Set in Australia in 1831, Under Capricorn seems like an odd choice for a Hitchcock movie. Hitchcock had only made two period films before, Waltzes From Vienna (1933) and Jamaica Inn (1939), and both had been box-office duds. However, examined more closely, Under Capricorn has a number of plot points in common with other Hitchcock hits of the 1940's. There is a mysterious house with a domineering housekeeper as in Rebecca (1940), the effects of poisoning mistaken for alcoholism as in Notorious (1946) and a great lady who demeans herself for a lowly groom as in The Paradine Case (1947).
Hitchcock planned to carry over a technique as well. His previous film, Rope, had been shot to resemble one uninterrupted camera take and Hitchcock planned to film Under Capricorn with similar long takes, both as a technical challenge and a way to save money. Some of these shots resemble the flowing camera work seen in Stanley Kubrick's The Shining (1980) and Martin Scorsese's Goodfellas (1990). Unlike those filmmakers, Hitchcock had no Steadicam. Instead he had to use a huge crane wielding a Technicolor camera so large it dwarfed even the rotund director. Stagehands had to break apart sets and actors had to dive out of the way as the monstrous apparatus glided upstairs and through windows.
The tension became so great on the set that the actors nearly rebelled. Star Ingrid Bergman exploded in a temper tantrum about the difficult takes that would require long sequences to be repeated if any mistake was made. Hitchcock, never one to relish a confrontation, left the set and went home, later claiming he was told Bergman ranted on for another twenty minutes before noticing he was gone.
Bergman was under extraordinary pressure offscreen as well. She began her adulterous affair with director Roberto Rossellini towards the end of the Under Capricorn shoot and the scandal broke just as the film was released. In addition, reviews were scathing and, again, a Hitchcock period film flopped. The bankers behind Transatlantic Pictures seized all rights to the film, later refusing to include it in Hitchcock film festivals and limiting its video release.
Image Entertainment's new DVD release of Under Capricorn shows the movie to be, while not an undiscovered masterpiece, at least a sometimes fascinating and often strikingly beautiful film. Ingrid Bergman is lovingly photographed by famed cinematographer Jack Cardiff (The African Queen, Rambo: First Blood Part II) in a subtle and haunting use of Technicolor. Bergman's performance is one of the most daring of her career as she expresses her drunken confusion with delicacy and understatement. Another surprise is the performance of Margaret Leighton (The Best Man, The Go-Between) as the housekeeper. She was dismissed in reviews of the time as a weak carbon copy of Mrs. Danvers from Rebecca but, unlike Judith Anderson's almost supernatural quality in that film, Leighton gives this housekeeper a human, pitiable nature.

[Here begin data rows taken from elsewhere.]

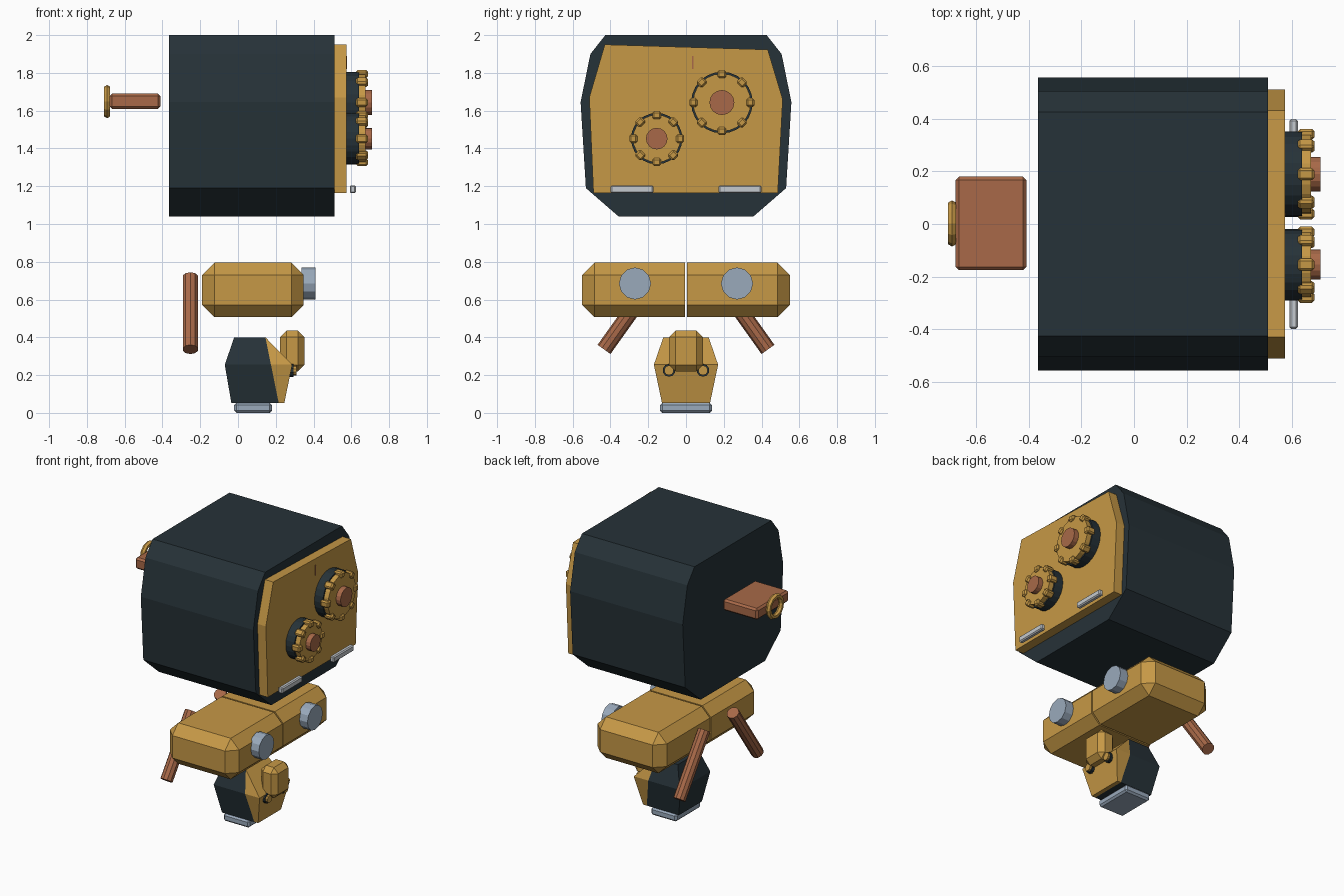
import bpy, bmesh, math
from mathutils import Matrix, Vector

if "Cube" in bpy.data.objects:
    bpy.data.objects.remove(bpy.data.objects["Cube"])


def material(name, rgb):
    m = bpy.data.materials.new(name)
    m.diffuse_color = (*rgb, 1)
    m.use_nodes = True
    m.node_tree.nodes["Principled BSDF"].inputs["Base Color"].default_value = m.diffuse_color
    return m


DARK = material("dark slate", (0.0194, 0.0319, 0.0395))
GOLD = material("brass", (0.565, 0.315, 0.061))
COPPER = material("copper", (0.392, 0.141, 0.065))
SILVER = material("silver", (0.56, 0.59, 0.62))
STEEL = material("blue steel", (0.32, 0.40, 0.50))


def finish(bm, name, *mats):
    bmesh.ops.recalc_face_normals(bm, faces=bm.faces)
    me = bpy.data.meshes.new(name)
    bm.to_mesh(me)
    bm.free()
    for m in mats:
        me.materials.append(m)
    ob = bpy.data.objects.new(name, me)
    bpy.context.collection.objects.link(ob)
    return ob


def add_box(bm, lo, hi, bevel=0.0, matrix=None):
    """Box between two corners with chamfered edges."""
    lo, hi = Vector(lo), Vector(hi)
    t = bmesh.new()
    bmesh.ops.create_cube(t, size=1, matrix=Matrix.Translation((lo + hi) / 2) @ Matrix.Diagonal((*(hi - lo), 1)))
    if bevel:
        bmesh.ops.bevel(t, geom=t.edges[:], offset=bevel, segments=1, affect='EDGES')
    if matrix:
        t.transform(matrix)
    me = bpy.data.meshes.new("tmp")
    t.to_mesh(me)
    t.free()
    bm.from_mesh(me)
    bpy.data.meshes.remove(me)


def box(name, mat, lo, hi, bevel=0.0):
    bm = bmesh.new()
    add_box(bm, lo, hi, bevel)
    return finish(bm, name, mat)


def rod(name, mat, a, b, r, sides):
    """Cylinder between two points."""
    a, b = Vector(a), Vector(b)
    rot = (b - a).to_track_quat('Z', 'Y').to_matrix().to_4x4()
    bm = bmesh.new()
    bmesh.ops.create_cone(bm, cap_ends=True, segments=sides, radius1=r, radius2=r, depth=(b - a).length,
                          matrix=Matrix.Translation((a + b) / 2) @ rot)
    return finish(bm, name, mat)


def disc_x(name, mat, x0, x1, y, z, r, sides):
    return rod(name, mat, (x0, y, z), (x1, y, z), r, sides)


def loft(bm, rings):
    """Skin closed rings of points and cap both ends."""
    vs = [[bm.verts.new(p) for p in ring] for ring in rings]
    n = len(vs[0])
    for a, b in zip(vs, vs[1:]):
        for i in range(n):
            bm.faces.new((a[i], a[(i + 1) % n], b[(i + 1) % n], b[i]))
    bm.faces.new(vs[0])
    bm.faces.new(vs[-1])


def prism_x(name, mat, x0, x1, yz):
    bm = bmesh.new()
    loft(bm, [[(x, y, z) for y, z in yz] for x in (x0, x1)])
    return finish(bm, name, mat)


# Head block and face plate
half = [(0.427, 2.0), (0.506, 1.9), (0.558, 1.645), (0.53, 1.19), (0.357, 1.04)]
prism_x("head", DARK, -0.365, 0.51, half + [(-y, z) for y, z in reversed(half)])
prism_x("face_plate", GOLD, 0.51, 0.575, [(-0.43, 1.95), (0.433, 1.923), (0.512, 1.66),
                                          (0.486, 1.163), (-0.49, 1.163), (-0.512, 1.67)])
box("face_mark", COPPER, (0.57, 0.033, 1.82), (0.578, 0.041, 1.89))

# Gear eyes: dark barrel, brass toothed disc, copper pupil
for side, y, z, r, pupil in (("right", 0.19, 1.643, 0.163, 0.066), ("left", -0.155, 1.452, 0.136, 0.057)):
    disc_x(side + "_eye_barrel", DARK, 0.57, 0.64, y, z, r, 24)
    disc_x(side + "_eye_disc", GOLD, 0.63, 0.675, y, z, r - 0.01, 24)
    disc_x(side + "_eye_pupil", COPPER, 0.66, 0.71, y, z, pupil, 16)
    bm = bmesh.new()
    for i in range(8):
        turn = Matrix.Translation((0, y, z)) @ Matrix.Rotation(i * math.pi / 4, 4, 'X')
        add_box(bm, (0.624, -0.023, r - 0.033), (0.687, 0.023, r + 0.009), 0.009, turn)
    finish(bm, side + "_eye_teeth", GOLD)

# Silver mouth bars
box("left_mouth_bar", SILVER, (0.592, -0.4, 1.163), (0.624, -0.173, 1.205), 0.007)
box("right_mouth_bar", SILVER, (0.592, 0.173, 1.163), (0.624, 0.4, 1.205), 0.007)

# Winding key behind the head
box("key_blade", COPPER, (-0.68, -0.176, 1.61), (-0.41, 0.18, 1.69), 0.013)
bpy.ops.mesh.primitive_torus_add(major_segments=12, minor_segments=6, major_radius=0.07, minor_radius=0.018,
                                 location=(-0.693, 0.002, 1.648), rotation=(0, math.pi / 2, 0))
ring = bpy.context.object
ring.name = "key_ring"
ring.data.materials.append(GOLD)

# Torso in two mirrored halves with a narrow seam
bm = bmesh.new()
add_box(bm, (-0.19, -0.55, 0.507), (0.348, 0.55, 0.795), 0.065)
cut = bmesh.ops.bisect_plane(bm, geom=bm.verts[:] + bm.edges[:] + bm.faces[:],
                             plane_co=(0, 0.005, 0), plane_no=(0, 1, 0), clear_inner=True)
bmesh.ops.edgeloop_fill(bm, edges=[e for e in cut["geom_cut"] if isinstance(e, bmesh.types.BMEdge)])
torso = finish(bm, "torso", GOLD)
mir = torso.modifiers.new("mirror", 'MIRROR')
mir.use_axis = (False, True, False)
mir.use_mirror_merge = False

# Lower body: flared block, brass in front of a slanted cut
bm = bmesh.new()
loft(bm, [[(x0, -y, z), (x1, -y, z), (x1, y, z), (x0, y, z)] for x0, x1, y, z in
          ((-0.035, 0.245, 0.127, 0.052), (-0.07, 0.287, 0.17, 0.255), (-0.02, 0.145, 0.12, 0.40))])
co, no = Vector((0.215, 0, 0.055)), Vector((0.345, 0, 0.07)).normalized()
bmesh.ops.bisect_plane(bm, geom=bm.verts[:] + bm.edges[:] + bm.faces[:], plane_co=co, plane_no=no)
for f in bm.faces:
    f.material_index = int((f.calc_center_median() - co).dot(no) > 0)
finish(bm, "lower_body", DARK, GOLD)
box("nose_block", GOLD, (0.222, -0.09, 0.22), (0.352, 0.09, 0.435), 0.034)
box("foot", STEEL, (-0.02, -0.137, 0.0), (0.18, 0.137, 0.053), 0.012)

# Paired parts: chest lamps, slanted arms, small studs
for side, s in (("left", -1), ("right", 1)):
    disc_x(side + "_chest_lamp", STEEL, 0.335, 0.41, s * 0.27, 0.685, 0.085, 12)
    rod(side + "_arm", COPPER, (-0.252, s * 0.434, 0.336), (-0.252, s * 0.16, 0.72), 0.042, 10)
    disc_x(side + "_stud_collar", DARK, 0.25, 0.295, s * 0.09, 0.225, 0.034, 10)
    disc_x(side + "_stud", GOLD, 0.27, 0.31, s * 0.09, 0.225, 0.026, 10)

A gorgeous print with excellent sound, this DVD version of Under Capricorn supplies a heretofore-missing work of both a great director and a great actress.
For more information about Under Capricorn, visit Image Entertainment. To order Under Capricorn, go to TCM Shopping.
by Brian Cady